Problem details - Don't include any picture when you restate the data word for word.

*** Begin section ***

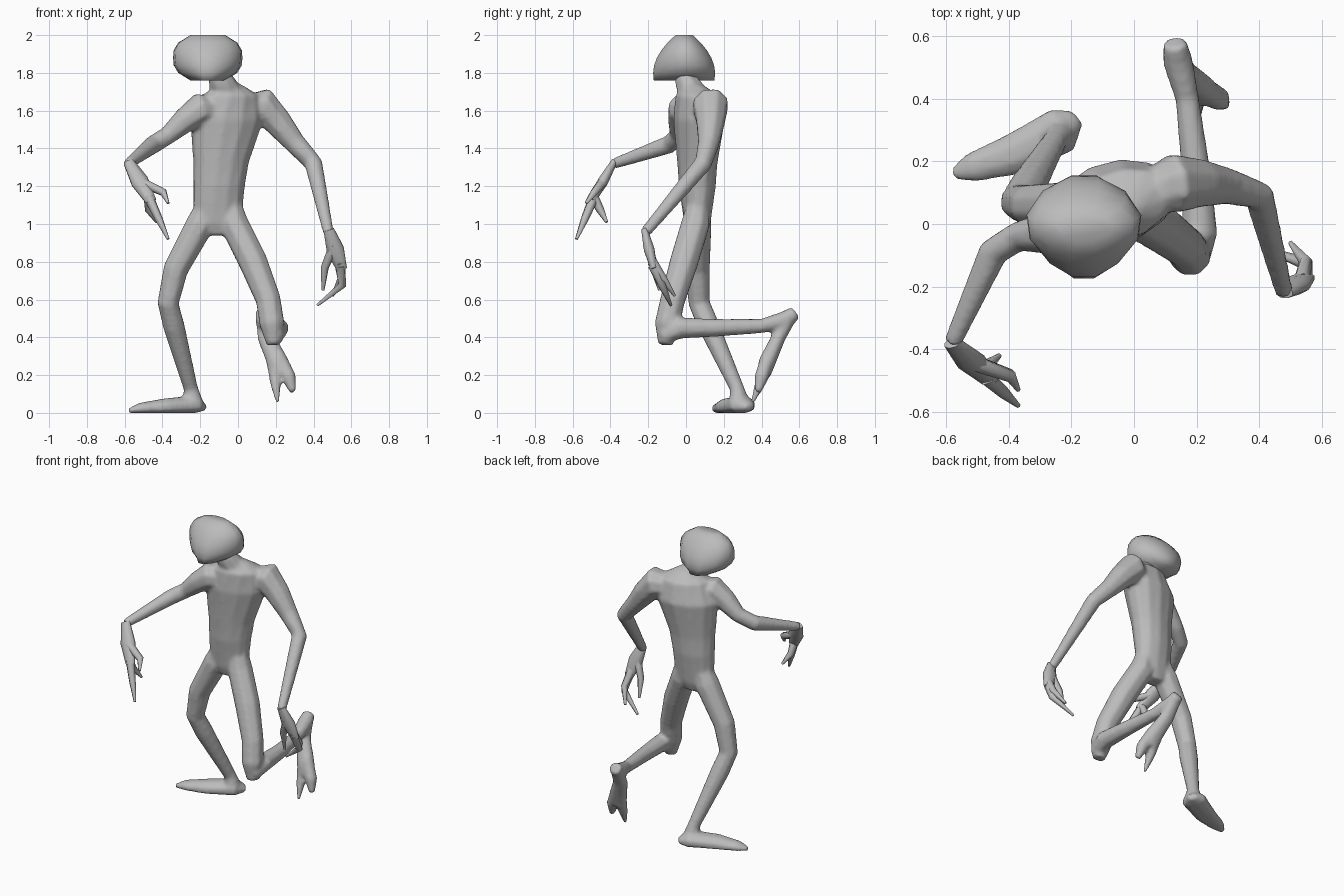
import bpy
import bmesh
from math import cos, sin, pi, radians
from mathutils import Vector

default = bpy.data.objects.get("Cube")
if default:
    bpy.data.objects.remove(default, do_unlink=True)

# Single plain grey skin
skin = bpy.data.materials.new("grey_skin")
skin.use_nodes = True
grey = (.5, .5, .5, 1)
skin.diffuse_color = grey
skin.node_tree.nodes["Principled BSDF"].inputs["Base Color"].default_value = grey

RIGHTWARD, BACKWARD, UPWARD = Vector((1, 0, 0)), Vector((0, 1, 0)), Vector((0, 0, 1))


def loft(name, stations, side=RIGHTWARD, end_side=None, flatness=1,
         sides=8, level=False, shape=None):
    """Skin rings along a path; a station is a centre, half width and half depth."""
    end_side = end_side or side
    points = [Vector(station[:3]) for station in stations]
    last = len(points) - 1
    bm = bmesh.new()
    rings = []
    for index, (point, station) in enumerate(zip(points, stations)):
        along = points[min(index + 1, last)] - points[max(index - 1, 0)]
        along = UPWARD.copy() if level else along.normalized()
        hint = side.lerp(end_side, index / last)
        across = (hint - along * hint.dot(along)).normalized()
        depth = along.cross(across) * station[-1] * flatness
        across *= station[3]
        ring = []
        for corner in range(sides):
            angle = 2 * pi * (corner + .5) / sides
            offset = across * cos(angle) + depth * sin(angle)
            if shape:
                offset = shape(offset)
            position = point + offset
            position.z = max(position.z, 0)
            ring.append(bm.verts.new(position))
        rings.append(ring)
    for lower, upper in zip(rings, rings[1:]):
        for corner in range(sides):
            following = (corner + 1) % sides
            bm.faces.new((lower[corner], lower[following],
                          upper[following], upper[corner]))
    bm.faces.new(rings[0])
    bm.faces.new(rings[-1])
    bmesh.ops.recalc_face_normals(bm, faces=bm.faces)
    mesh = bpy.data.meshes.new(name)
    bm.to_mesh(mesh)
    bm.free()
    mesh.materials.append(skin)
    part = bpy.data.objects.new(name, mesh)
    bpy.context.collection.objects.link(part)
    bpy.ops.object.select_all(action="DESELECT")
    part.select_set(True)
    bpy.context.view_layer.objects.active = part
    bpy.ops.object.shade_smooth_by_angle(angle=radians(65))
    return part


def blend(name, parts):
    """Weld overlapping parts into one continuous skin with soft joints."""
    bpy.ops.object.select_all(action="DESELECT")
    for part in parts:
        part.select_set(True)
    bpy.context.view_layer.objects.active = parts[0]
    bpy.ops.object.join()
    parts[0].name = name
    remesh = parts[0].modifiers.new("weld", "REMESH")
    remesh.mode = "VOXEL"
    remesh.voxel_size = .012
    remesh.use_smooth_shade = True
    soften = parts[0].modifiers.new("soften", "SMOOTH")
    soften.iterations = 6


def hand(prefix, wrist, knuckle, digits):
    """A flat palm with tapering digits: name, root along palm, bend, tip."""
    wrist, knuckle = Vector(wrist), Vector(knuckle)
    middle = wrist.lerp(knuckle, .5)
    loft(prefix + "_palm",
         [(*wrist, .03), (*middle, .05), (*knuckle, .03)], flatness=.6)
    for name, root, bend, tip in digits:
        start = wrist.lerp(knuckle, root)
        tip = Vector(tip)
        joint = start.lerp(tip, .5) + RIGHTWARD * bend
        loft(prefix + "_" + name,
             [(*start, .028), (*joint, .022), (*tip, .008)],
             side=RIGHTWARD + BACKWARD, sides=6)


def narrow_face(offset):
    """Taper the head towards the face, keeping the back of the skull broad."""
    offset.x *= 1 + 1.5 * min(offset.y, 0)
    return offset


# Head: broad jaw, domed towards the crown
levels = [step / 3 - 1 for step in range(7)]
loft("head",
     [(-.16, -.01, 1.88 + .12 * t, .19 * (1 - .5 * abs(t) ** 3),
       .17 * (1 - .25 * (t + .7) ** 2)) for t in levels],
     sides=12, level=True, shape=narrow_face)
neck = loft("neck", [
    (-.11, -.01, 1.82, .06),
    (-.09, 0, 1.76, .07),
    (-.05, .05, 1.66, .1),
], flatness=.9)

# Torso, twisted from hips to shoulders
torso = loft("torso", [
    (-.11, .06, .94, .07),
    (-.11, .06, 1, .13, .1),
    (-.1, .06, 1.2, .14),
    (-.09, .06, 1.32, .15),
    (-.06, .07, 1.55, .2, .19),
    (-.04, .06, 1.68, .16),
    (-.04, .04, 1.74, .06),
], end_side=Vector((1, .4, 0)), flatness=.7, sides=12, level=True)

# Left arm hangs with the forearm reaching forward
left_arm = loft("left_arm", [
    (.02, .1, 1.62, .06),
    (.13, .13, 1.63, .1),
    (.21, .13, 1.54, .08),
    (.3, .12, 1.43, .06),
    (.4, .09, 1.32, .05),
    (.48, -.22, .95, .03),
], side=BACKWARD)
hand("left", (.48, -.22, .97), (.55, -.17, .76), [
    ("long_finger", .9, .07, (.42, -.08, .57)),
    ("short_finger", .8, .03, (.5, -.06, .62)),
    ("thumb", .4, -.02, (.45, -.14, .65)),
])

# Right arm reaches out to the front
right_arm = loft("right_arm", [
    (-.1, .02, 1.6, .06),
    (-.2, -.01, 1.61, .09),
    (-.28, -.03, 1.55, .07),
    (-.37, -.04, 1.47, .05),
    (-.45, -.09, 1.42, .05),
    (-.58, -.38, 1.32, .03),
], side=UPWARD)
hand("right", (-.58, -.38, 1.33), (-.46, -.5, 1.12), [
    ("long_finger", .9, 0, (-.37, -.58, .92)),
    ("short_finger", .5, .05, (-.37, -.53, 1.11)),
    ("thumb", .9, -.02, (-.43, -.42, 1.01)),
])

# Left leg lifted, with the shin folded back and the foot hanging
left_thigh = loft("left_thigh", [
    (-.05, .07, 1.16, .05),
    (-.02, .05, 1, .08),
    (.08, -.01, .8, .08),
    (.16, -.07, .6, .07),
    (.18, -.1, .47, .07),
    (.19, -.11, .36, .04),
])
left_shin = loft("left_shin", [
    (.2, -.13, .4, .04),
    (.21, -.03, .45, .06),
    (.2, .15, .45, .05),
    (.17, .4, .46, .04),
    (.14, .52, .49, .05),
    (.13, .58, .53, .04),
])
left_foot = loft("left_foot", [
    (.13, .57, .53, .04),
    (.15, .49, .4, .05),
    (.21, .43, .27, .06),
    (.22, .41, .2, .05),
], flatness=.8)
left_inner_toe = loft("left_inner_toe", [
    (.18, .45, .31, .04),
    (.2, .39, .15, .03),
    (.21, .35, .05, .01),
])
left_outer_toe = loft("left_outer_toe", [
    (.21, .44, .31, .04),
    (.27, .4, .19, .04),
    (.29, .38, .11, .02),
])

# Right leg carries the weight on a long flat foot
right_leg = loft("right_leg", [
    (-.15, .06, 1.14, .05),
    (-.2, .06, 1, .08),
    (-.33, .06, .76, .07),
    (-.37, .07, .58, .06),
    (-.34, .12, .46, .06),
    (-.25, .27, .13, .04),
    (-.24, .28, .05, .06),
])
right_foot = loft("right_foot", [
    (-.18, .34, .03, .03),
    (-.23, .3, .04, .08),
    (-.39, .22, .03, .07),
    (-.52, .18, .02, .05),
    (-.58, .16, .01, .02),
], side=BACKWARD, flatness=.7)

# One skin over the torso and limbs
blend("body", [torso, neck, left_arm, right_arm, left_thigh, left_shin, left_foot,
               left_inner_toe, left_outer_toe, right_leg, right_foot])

*** End section ***

Result of the exercise -
import bpy
import bmesh
from math import cos, sin, pi, radians
from mathutils import Vector

default = bpy.data.objects.get("Cube")
if default:
    bpy.data.objects.remove(default, do_unlink=True)

# Single plain grey skin
skin = bpy.data.materials.new("grey_skin")
skin.use_nodes = True
grey = (.5, .5, .5, 1)
skin.diffuse_color = grey
skin.node_tree.nodes["Principled BSDF"].inputs["Base Color"].default_value = grey

RIGHTWARD, BACKWARD, UPWARD = Vector((1, 0, 0)), Vector((0, 1, 0)), Vector((0, 0, 1))


def loft(name, stations, side=RIGHTWARD, end_side=None, flatness=1,
         sides=8, level=False, shape=None):
    """Skin rings along a path; a station is a centre, half width and half depth."""
    end_side = end_side or side
    points = [Vector(station[:3]) for station in stations]
    last = len(points) - 1
    bm = bmesh.new()
    rings = []
    for index, (point, station) in enumerate(zip(points, stations)):
        along = points[min(index + 1, last)] - points[max(index - 1, 0)]
        along = UPWARD.copy() if level else along.normalized()
        hint = side.lerp(end_side, index / last)
        across = (hint - along * hint.dot(along)).normalized()
        depth = along.cross(across) * station[-1] * flatness
        across *= station[3]
        ring = []
        for corner in range(sides):
            angle = 2 * pi * (corner + .5) / sides
            offset = across * cos(angle) + depth * sin(angle)
            if shape:
                offset = shape(offset)
            position = point + offset
            position.z = max(position.z, 0)
            ring.append(bm.verts.new(position))
        rings.append(ring)
    for lower, upper in zip(rings, rings[1:]):
        for corner in range(sides):
            following = (corner + 1) % sides
            bm.faces.new((lower[corner], lower[following],
                          upper[following], upper[corner]))
    bm.faces.new(rings[0])
    bm.faces.new(rings[-1])
    bmesh.ops.recalc_face_normals(bm, faces=bm.faces)
    mesh = bpy.data.meshes.new(name)
    bm.to_mesh(mesh)
    bm.free()
    mesh.materials.append(skin)
    part = bpy.data.objects.new(name, mesh)
    bpy.context.collection.objects.link(part)
    bpy.ops.object.select_all(action="DESELECT")
    part.select_set(True)
    bpy.context.view_layer.objects.active = part
    bpy.ops.object.shade_smooth_by_angle(angle=radians(65))
    return part


def blend(name, parts):
    """Weld overlapping parts into one continuous skin with soft joints."""
    bpy.ops.object.select_all(action="DESELECT")
    for part in parts:
        part.select_set(True)
    bpy.context.view_layer.objects.active = parts[0]
    bpy.ops.object.join()
    parts[0].name = name
    remesh = parts[0].modifiers.new("weld", "REMESH")
    remesh.mode = "VOXEL"
    remesh.voxel_size = .012
    remesh.use_smooth_shade = True
    soften = parts[0].modifiers.new("soften", "SMOOTH")
    soften.iterations = 6


def hand(prefix, wrist, knuckle, digits):
    """A flat palm with tapering digits: name, root along palm, bend, tip."""
    wrist, knuckle = Vector(wrist), Vector(knuckle)
    middle = wrist.lerp(knuckle, .5)
    loft(prefix + "_palm",
         [(*wrist, .03), (*middle, .05), (*knuckle, .03)], flatness=.6)
    for name, root, bend, tip in digits:
        start = wrist.lerp(knuckle, root)
        tip = Vector(tip)
        joint = start.lerp(tip, .5) + RIGHTWARD * bend
        loft(prefix + "_" + name,
             [(*start, .028), (*joint, .022), (*tip, .008)],
             side=RIGHTWARD + BACKWARD, sides=6)


def narrow_face(offset):
    """Taper the head towards the face, keeping the back of the skull broad."""
    offset.x *= 1 + 1.5 * min(offset.y, 0)
    return offset


# Head: broad jaw, domed towards the crown
levels = [step / 3 - 1 for step in range(7)]
loft("head",
     [(-.16, -.01, 1.88 + .12 * t, .19 * (1 - .5 * abs(t) ** 3),
       .17 * (1 - .25 * (t + .7) ** 2)) for t in levels],
     sides=12, level=True, shape=narrow_face)
neck = loft("neck", [
    (-.11, -.01, 1.82, .06),
    (-.09, 0, 1.76, .07),
    (-.05, .05, 1.66, .1),
], flatness=.9)

# Torso, twisted from hips to shoulders
torso = loft("torso", [
    (-.11, .06, .94, .07),
    (-.11, .06, 1, .13, .1),
    (-.1, .06, 1.2, .14),
    (-.09, .06, 1.32, .15),
    (-.06, .07, 1.55, .2, .19),
    (-.04, .06, 1.68, .16),
    (-.04, .04, 1.74, .06),
], end_side=Vector((1, .4, 0)), flatness=.7, sides=12, level=True)

# Left arm hangs with the forearm reaching forward
left_arm = loft("left_arm", [
    (.02, .1, 1.62, .06),
    (.13, .13, 1.63, .1),
    (.21, .13, 1.54, .08),
    (.3, .12, 1.43, .06),
    (.4, .09, 1.32, .05),
    (.48, -.22, .95, .03),
], side=BACKWARD)
hand("left", (.48, -.22, .97), (.55, -.17, .76), [
    ("long_finger", .9, .07, (.42, -.08, .57)),
    ("short_finger", .8, .03, (.5, -.06, .62)),
    ("thumb", .4, -.02, (.45, -.14, .65)),
])

# Right arm reaches out to the front
right_arm = loft("right_arm", [
    (-.1, .02, 1.6, .06),
    (-.2, -.01, 1.61, .09),
    (-.28, -.03, 1.55, .07),
    (-.37, -.04, 1.47, .05),
    (-.45, -.09, 1.42, .05),
    (-.58, -.38, 1.32, .03),
], side=UPWARD)
hand("right", (-.58, -.38, 1.33), (-.46, -.5, 1.12), [
    ("long_finger", .9, 0, (-.37, -.58, .92)),
    ("short_finger", .5, .05, (-.37, -.53, 1.11)),
    ("thumb", .9, -.02, (-.43, -.42, 1.01)),
])

# Left leg lifted, with the shin folded back and the foot hanging
left_thigh = loft("left_thigh", [
    (-.05, .07, 1.16, .05),
    (-.02, .05, 1, .08),
    (.08, -.01, .8, .08),
    (.16, -.07, .6, .07),
    (.18, -.1, .47, .07),
    (.19, -.11, .36, .04),
])
left_shin = loft("left_shin", [
    (.2, -.13, .4, .04),
    (.21, -.03, .45, .06),
    (.2, .15, .45, .05),
    (.17, .4, .46, .04),
    (.14, .52, .49, .05),
    (.13, .58, .53, .04),
])
left_foot = loft("left_foot", [
    (.13, .57, .53, .04),
    (.15, .49, .4, .05),
    (.21, .43, .27, .06),
    (.22, .41, .2, .05),
], flatness=.8)
left_inner_toe = loft("left_inner_toe", [
    (.18, .45, .31, .04),
    (.2, .39, .15, .03),
    (.21, .35, .05, .01),
])
left_outer_toe = loft("left_outer_toe", [
    (.21, .44, .31, .04),
    (.27, .4, .19, .04),
    (.29, .38, .11, .02),
])

# Right leg carries the weight on a long flat foot
right_leg = loft("right_leg", [
    (-.15, .06, 1.14, .05),
    (-.2, .06, 1, .08),
    (-.33, .06, .76, .07),
    (-.37, .07, .58, .06),
    (-.34, .12, .46, .06),
    (-.25, .27, .13, .04),
    (-.24, .28, .05, .06),
])
right_foot = loft("right_foot", [
    (-.18, .34, .03, .03),
    (-.23, .3, .04, .08),
    (-.39, .22, .03, .07),
    (-.52, .18, .02, .05),
    (-.58, .16, .01, .02),
], side=BACKWARD, flatness=.7)

# One skin over the torso and limbs
blend("body", [torso, neck, left_arm, right_arm, left_thigh, left_shin, left_foot,
               left_inner_toe, left_outer_toe, right_leg, right_foot])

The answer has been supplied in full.